dsen


    Well, I was going to buy some running shoes today at Sports Authority when i realised i don't know much about running shoes since i always use to buy shoes that were comfortable and cheap. I was thinking about buying Asics Cumulus 9 because a friend of mine told me i am some-what flatfooted and Asics are the best for that, but then someone else told me to get some trail shoes since I'd be training on trails mostly for xc and track for highschool. So, my dilemma here is, what shoes are would be better-trails or running? I'm not planning on getting spikes, though i probably shoould. So can anyone give me their feedback on the Asics cumulus 9 or any other shoe that would be good for a "some-what flat footer"? I know its basically preference in the area of buying shoes but, I'd feel alot better if i had a general idea of what im looking for. thanks


    Prophet!

      i'm a flat and wide-footed with natural gait...Asics Cumulus so far has been the shoes for me, i've been wearing cumulus 8s for a year, gone through three of them without any problems. I recently bought Cumulus 9, had to go up half a size and the fit isn't as wide as the 8s. But the 9s are much lighter. Great shoes as long as you don't need support. Might want to get your running gait checked though as flat-footers tend to pronate and thus needing more stability (Cumulus is cushioning for neutral runners)...i happen to be one of those few weird ones who have wide feet but need no stability... good luck!


      I've got a fever...

        I don't know about your specific model, but Road Runner Sports has a decent guide for shoes based on your foot type (best determined by walking barefoot on wet concrete and observing the mark you leave behind). I think for a HS runner, regular trainers will make more sense than trail shoes. If you're running XC and/or track, you should get a pair of spikes. They make a huge difference, especially in XC on a muddy course. Go for the kind that has a fully rubberized sole, as opposed to a plastic plate on the forefoot. Reason being that the shoe can be word as a racing flat without spikes if you run road races or run on courses where you have to cross a lot of concrete.

        On your deathbed, you won't wish that you'd spent more time at the office.  But you will wish that you'd spent more time running.  Because if you had, you wouldn't be on your deathbed.

          TRIAL and ERROR? or seek the advice from a local "running store". But I have seen a lot of advice from trail-runners saying road shoes work well as long as trail conditions are good. IF me, I'd wear some worn down road shoes.

          Ricky

          —our ability to perform up to our physiological potential in a race is determined by whether or not we truly psychologically believe that what we are attempting is realistic. Anton Krupicka


          I've got a fever...

            TRIAL and ERROR? or seek the advice from a local "running store".
            Yeah, definitely go to a good running store as opposed to a chain like Sports Authority. You will get much better, more knowledgeable service.
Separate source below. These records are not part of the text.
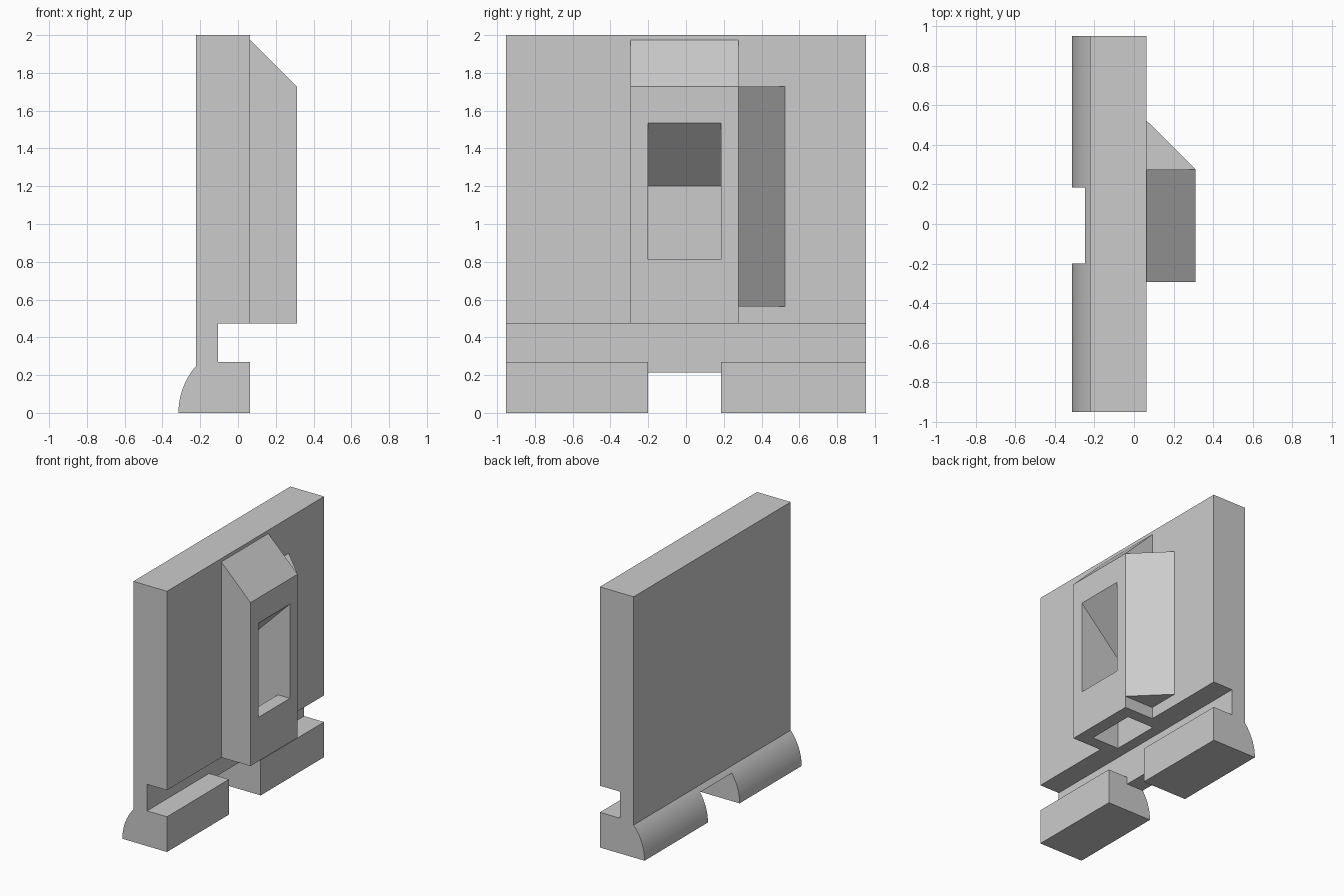
import bpy, bmesh, math

cube = bpy.data.objects.get("Cube")
if cube:
    bpy.data.objects.remove(cube)

grey = bpy.data.materials.new("plain grey")
grey.use_nodes = True
grey.diffuse_color = (0.6, 0.6, 0.6, 1)
grey.node_tree.nodes["Principled BSDF"].inputs["Base Color"].default_value = (0.6, 0.6, 0.6, 1)


def prism(name, profile, low, high, axis="y"):
    """Extrude a profile along y (points are x, z) or along z (points are x, y)."""
    bm = bmesh.new()
    place = (lambda p: (p[0], low, p[1])) if axis == "y" else (lambda p: (p[0], p[1], low))
    face = bm.faces.new([bm.verts.new(place(p)) for p in profile])
    moved = bmesh.ops.extrude_face_region(bm, geom=[face])["geom"]
    step = (0, high - low, 0) if axis == "y" else (0, 0, high - low)
    bmesh.ops.translate(bm, vec=step, verts=[v for v in moved if isinstance(v, bmesh.types.BMVert)])
    bmesh.ops.recalc_face_normals(bm, faces=bm.faces)
    mesh = bpy.data.meshes.new(name)
    bm.to_mesh(mesh)
    bm.free()
    mesh.materials.append(grey)
    obj = bpy.data.objects.new(name, mesh)
    bpy.context.collection.objects.link(obj)
    return obj


def carve(target, cutter):
    """Cut one solid out of another and apply the result."""
    mod = target.modifiers.new("carve", "BOOLEAN")
    mod.operation, mod.solver, mod.object = "DIFFERENCE", "EXACT", cutter
    bpy.context.view_layer.objects.active = target
    bpy.ops.object.modifier_apply(modifier=mod.name)


front, back, web = 0.064, -0.222, -0.105
half_width = 0.952
gap = (-0.2, 0.184)
under = 0.474

# Panel with a slot above a foot whose back is rounded
radius = front + 0.315
end = math.acos((front - back) / radius)
heel = [(front - radius * math.cos(end * i / 16), radius * math.sin(end * i / 16)) for i in range(17)]
panel = prism("panel", heel + [(back, 2), (front, 2), (front, under), (web, under),
                               (web, 0.27), (front, 0.27), (front, 0)], -half_width, half_width)

# Housing with a sloped top
housing = prism("housing", [(front, under), (0.312, under), (0.312, 1.728), (front, 1.974)], -0.294, 0.277)

# Triangular wing beside the housing
prism("side_wing", [(front, 0.277), (0.312, 0.277), (front, 0.523)], 0.564, 1.728, "z")

# Opening between the two feet
foot_gap = prism("foot_gap_cutter", [(-0.5, -0.1), (0.5, -0.1), (0.5, under), (web, under),
                                     (web, 0.214), (-0.5, 0.214)], *gap)
# Duct from the window down through the underside
duct = prism("duct_cutter", [(-0.02, 0.4), (0.21, 0.4), (0.21, 0.811), (0.36, 0.811),
                             (0.36, 1.582), (-0.02, 1.202)], *gap)
carve(panel, foot_gap)
carve(panel, duct)
carve(housing, duct)
for cutter in (foot_gap, duct):
    bpy.data.objects.remove(cutter)

# Smooth the rounded heel only
bpy.ops.object.select_all(action="DESELECT")
panel.select_set(True)
bpy.context.view_layer.objects.active = panel
bpy.ops.object.shade_smooth_by_angle(angle=math.radians(10))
            On your deathbed, you won't wish that you'd spent more time at the office.  But you will wish that you'd spent more time running.  Because if you had, you wouldn't be on your deathbed.

            downshiftbarbie


              Go to a running store in your area. http://maps.google.com/ if you don't know of any. Tell the lovely people there your situation, get them to look at your feet, watch you run, look at the wear pattern on your old running shoes (if you have any) and get fitted properly to avoid injury down the line. Presto. They will tell you what kind of shoe you need and get you set up. Mention you are doing track and xc, and they generally give you a discount! Smile
              Some runners drag a tire. I drag a Great Pyrenees.
              dsen


                ok cool and thanks. ill check out a running store. and ill take your advice on spikes. thanks alot.